KATHMANDU (Reuters) - The lower house of Nepal’s parliament on Saturday approved a new map of the country, including areas disputed with India, the speaker of the national legislature said.
The move signals a hardening of Nepal’s position over a decades-long border row that has strained ties between the South Asian neighbours.
India’s foreign ministry rejected Nepal’s new map, arguing that the addition of Indian territory is not based on historical fact or evidence.
“It is also violative of our current understanding to hold talks on outstanding boundary issues,” foreign ministry spokesman Anurag Srivastava said in a statement.
Nepal published its revised map in May after India inaugurated a 80 km (50 miles) road connecting its northern Uttarakhand state with Lipulekh on the border with Tibet that passes through the land Nepal says belongs to it.
The map shows a sliver of land on the northwest tip of Nepal as the Nepali territory.
Agni Prasad Sapkota, Speaker of Nepal’s House of Representatives, said the new map was approved by 258 out of 275 members of parliament, exceeding the required two thirds majority. There were no votes against.
The map must also be passed by the National Assembly, the parliament’s upper chamber, and approved by President Bidhya Devi Bhandari before it becomes a part of the constitution.
In the capital city Kathmandu, dozens of people painted the new map on a street and lit candles on it in celebration of Saturday’s decision.
Standing outside parliament after the vote, Prime Minister K.P. Sharma Oli held out the prospect of talks with India to resolve the dispute.
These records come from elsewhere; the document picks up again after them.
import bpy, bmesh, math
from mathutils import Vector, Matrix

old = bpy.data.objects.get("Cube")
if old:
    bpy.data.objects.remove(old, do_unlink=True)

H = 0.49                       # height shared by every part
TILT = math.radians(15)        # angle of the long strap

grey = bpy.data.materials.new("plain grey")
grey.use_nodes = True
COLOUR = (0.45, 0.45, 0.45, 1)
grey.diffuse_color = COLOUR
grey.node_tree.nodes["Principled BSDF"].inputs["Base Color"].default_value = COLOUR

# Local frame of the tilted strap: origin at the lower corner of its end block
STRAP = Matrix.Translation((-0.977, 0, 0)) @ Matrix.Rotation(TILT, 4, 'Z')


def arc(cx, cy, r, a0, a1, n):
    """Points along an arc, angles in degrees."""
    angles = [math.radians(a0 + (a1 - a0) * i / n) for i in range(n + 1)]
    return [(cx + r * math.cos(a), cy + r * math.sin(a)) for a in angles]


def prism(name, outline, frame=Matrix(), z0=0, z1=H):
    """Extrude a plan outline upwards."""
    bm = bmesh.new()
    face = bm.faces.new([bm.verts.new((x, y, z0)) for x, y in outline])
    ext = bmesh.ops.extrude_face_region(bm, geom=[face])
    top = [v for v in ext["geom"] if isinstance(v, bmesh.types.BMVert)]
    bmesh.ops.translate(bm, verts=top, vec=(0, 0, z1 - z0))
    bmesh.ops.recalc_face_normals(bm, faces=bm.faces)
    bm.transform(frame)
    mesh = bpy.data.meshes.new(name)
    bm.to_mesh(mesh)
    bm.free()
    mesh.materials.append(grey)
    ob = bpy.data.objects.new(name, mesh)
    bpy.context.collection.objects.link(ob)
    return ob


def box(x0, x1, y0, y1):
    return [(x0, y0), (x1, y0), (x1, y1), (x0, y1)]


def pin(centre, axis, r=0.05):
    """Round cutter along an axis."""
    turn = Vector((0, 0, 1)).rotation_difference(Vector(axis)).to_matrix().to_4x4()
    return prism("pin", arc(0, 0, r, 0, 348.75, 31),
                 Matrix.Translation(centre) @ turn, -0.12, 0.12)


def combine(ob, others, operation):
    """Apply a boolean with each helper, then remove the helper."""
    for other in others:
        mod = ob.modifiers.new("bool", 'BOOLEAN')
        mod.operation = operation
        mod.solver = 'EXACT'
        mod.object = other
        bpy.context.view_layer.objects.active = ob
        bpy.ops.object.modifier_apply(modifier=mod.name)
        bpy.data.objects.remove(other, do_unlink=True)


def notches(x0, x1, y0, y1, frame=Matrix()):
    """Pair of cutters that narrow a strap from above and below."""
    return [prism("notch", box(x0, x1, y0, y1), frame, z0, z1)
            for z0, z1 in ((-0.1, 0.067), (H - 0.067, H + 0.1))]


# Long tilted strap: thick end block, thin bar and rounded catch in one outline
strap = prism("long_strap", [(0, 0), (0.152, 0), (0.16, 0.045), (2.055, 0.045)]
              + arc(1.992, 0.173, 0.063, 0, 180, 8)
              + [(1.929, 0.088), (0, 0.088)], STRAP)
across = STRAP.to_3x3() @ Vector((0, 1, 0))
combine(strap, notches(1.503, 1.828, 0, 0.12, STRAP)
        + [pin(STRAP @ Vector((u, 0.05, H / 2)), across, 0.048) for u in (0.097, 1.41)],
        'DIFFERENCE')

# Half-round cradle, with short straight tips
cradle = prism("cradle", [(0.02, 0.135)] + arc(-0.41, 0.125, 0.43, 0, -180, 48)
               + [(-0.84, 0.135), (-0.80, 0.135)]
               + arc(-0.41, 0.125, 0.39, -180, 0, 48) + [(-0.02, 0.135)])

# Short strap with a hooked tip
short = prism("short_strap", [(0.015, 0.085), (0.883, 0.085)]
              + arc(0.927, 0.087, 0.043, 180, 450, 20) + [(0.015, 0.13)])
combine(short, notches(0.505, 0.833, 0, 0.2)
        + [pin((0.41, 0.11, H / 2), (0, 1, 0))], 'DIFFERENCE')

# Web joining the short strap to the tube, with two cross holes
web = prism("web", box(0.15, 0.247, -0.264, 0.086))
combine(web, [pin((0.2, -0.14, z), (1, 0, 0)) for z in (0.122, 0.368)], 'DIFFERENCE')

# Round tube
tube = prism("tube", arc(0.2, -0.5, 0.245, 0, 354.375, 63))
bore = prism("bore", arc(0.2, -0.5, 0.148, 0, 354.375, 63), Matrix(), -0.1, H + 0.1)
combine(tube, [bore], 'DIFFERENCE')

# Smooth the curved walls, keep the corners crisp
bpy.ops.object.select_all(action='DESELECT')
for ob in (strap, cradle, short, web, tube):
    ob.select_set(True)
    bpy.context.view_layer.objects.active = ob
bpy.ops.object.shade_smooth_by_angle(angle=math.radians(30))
“It is a good thing that there is unity,” Oli told reporters. “Now there will be talks (with India).”
Reporting by Gopal Sharma; Editing by Clelia Oziel